YOUR TASK> Where a line contains the word "name", copy that line from the records below.
------ SOURCE INFORMATION ------
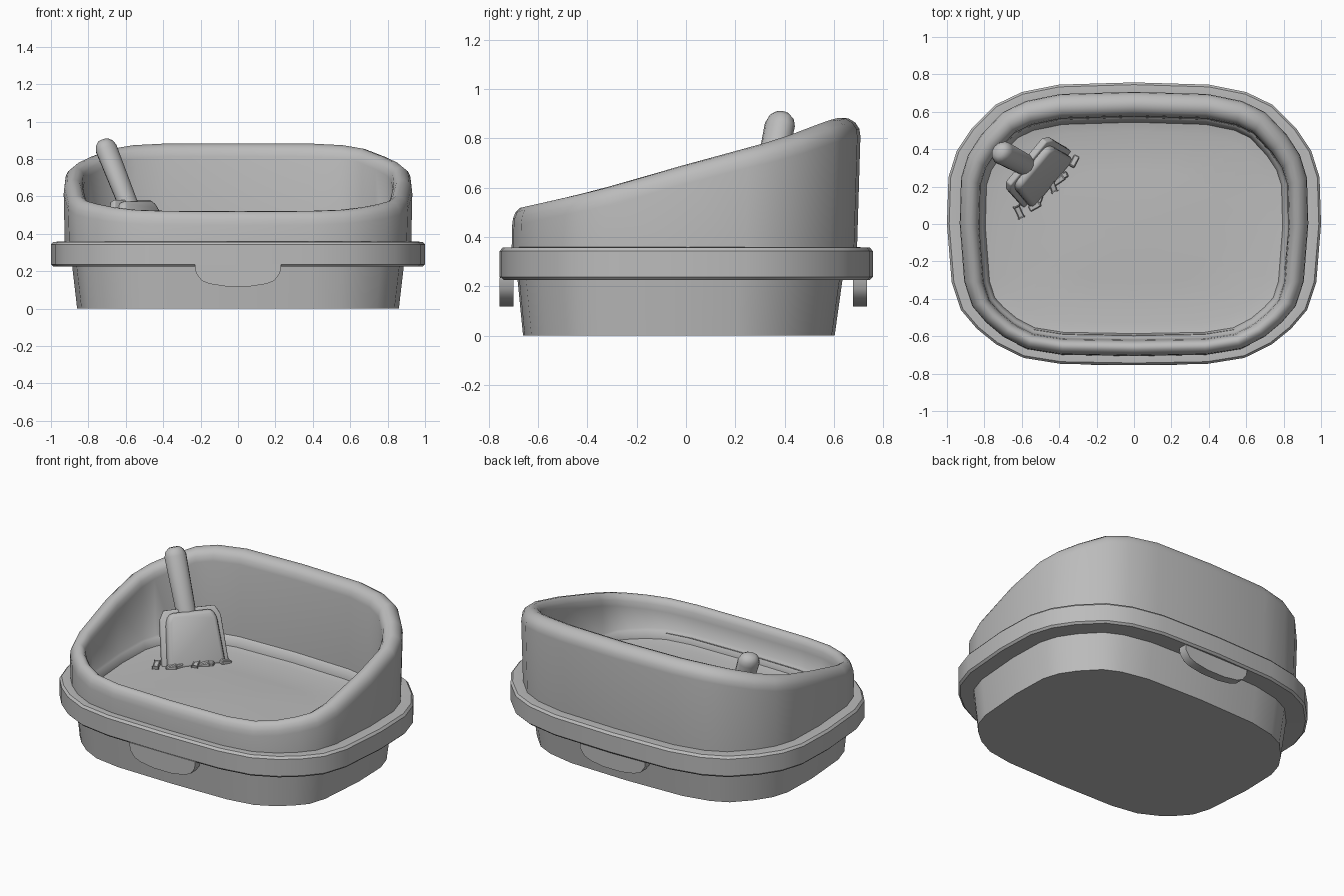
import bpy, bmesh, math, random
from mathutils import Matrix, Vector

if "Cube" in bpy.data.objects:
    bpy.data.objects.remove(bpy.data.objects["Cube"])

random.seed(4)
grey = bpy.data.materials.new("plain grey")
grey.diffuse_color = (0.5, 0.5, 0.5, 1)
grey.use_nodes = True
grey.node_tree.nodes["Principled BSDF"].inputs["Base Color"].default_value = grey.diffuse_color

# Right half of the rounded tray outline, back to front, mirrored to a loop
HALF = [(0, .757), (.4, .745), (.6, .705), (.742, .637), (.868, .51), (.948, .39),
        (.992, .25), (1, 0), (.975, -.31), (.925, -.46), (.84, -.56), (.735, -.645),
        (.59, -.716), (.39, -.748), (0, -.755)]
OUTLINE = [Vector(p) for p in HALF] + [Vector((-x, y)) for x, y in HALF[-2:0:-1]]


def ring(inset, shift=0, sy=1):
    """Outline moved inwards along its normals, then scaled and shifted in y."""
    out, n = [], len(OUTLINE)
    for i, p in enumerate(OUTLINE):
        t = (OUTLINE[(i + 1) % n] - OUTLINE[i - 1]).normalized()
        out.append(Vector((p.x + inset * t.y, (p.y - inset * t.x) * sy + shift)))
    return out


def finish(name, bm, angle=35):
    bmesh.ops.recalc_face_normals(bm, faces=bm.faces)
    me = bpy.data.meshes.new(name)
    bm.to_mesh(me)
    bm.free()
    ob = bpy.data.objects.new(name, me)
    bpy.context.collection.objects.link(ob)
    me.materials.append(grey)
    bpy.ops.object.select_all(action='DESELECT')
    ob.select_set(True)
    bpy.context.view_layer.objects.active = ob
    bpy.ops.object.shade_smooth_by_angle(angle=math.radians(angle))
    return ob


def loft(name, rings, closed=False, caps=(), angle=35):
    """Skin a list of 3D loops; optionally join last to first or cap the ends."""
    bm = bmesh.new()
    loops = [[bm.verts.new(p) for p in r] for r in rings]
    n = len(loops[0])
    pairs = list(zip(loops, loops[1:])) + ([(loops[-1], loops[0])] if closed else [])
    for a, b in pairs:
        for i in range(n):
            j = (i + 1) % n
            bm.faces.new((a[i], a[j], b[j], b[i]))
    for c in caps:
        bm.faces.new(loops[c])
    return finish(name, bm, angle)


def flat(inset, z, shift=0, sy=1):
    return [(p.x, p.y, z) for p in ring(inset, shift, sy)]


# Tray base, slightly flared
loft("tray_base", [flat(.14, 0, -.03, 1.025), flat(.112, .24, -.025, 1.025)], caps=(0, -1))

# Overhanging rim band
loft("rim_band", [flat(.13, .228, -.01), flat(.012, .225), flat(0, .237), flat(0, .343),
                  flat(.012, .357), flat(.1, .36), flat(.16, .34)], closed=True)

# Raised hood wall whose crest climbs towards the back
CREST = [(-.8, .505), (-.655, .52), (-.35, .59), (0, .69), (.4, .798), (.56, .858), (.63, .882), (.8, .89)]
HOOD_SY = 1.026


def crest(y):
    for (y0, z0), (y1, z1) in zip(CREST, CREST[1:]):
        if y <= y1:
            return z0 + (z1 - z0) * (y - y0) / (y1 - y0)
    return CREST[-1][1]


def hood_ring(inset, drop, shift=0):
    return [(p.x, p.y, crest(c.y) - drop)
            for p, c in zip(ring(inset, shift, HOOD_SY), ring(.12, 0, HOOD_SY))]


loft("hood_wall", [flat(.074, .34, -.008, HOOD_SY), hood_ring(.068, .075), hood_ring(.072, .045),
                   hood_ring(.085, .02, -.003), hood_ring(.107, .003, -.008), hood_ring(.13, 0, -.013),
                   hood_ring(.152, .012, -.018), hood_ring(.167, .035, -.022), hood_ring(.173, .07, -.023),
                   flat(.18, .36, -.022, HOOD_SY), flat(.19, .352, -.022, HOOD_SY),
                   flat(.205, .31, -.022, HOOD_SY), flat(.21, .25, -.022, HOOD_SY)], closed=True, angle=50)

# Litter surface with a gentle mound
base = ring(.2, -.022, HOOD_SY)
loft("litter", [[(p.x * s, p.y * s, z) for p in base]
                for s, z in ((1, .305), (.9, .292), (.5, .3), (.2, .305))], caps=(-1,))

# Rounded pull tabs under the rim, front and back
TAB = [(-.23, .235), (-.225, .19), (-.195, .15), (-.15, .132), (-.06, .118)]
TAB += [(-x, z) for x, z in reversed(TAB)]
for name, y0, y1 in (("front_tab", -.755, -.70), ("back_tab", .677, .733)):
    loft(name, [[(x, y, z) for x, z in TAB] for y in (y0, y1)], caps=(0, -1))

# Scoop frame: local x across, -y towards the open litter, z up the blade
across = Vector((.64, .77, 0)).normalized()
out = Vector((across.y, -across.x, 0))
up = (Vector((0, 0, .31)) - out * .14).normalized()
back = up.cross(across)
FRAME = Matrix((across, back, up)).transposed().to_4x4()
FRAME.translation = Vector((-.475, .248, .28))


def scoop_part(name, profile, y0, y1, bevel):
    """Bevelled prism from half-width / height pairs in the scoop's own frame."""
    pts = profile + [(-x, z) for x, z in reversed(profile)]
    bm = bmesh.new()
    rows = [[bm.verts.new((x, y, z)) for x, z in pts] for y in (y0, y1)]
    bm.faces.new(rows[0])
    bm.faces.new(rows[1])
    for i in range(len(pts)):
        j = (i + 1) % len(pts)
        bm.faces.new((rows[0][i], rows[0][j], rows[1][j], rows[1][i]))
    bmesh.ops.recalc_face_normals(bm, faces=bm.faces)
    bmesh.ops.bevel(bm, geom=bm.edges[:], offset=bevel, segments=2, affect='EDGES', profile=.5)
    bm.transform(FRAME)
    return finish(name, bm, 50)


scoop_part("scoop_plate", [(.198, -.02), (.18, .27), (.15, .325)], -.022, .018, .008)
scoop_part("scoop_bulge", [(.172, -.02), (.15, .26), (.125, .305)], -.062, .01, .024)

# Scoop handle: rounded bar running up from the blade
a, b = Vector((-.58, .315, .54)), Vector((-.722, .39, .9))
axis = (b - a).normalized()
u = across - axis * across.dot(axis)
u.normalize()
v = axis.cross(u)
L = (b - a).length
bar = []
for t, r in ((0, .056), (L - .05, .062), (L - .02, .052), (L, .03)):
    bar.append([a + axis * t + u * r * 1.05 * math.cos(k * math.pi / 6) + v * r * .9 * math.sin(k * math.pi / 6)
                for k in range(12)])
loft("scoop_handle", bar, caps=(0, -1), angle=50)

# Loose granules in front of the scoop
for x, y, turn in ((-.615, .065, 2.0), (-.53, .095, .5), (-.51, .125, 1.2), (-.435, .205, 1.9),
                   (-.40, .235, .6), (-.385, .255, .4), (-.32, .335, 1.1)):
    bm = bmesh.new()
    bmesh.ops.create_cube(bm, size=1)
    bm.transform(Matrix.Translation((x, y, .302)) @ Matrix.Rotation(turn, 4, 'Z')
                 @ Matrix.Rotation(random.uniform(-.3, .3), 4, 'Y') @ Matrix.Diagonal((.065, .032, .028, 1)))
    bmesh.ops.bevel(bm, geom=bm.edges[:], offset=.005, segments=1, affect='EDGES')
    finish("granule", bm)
------
TASK RESULT>
def finish(name, bm, angle=35):
    me = bpy.data.meshes.new(name)
    ob = bpy.data.objects.new(name, me)
def loft(name, rings, closed=False, caps=(), angle=35):
    return finish(name, bm, angle)
for name, y0, y1 in (("front_tab", -.755, -.70), ("back_tab", .677, .733)):
    loft(name, [[(x, y, z) for x, z in TAB] for y in (y0, y1)], caps=(0, -1))
def scoop_part(name, profile, y0, y1, bevel):
    return finish(name, bm, 50)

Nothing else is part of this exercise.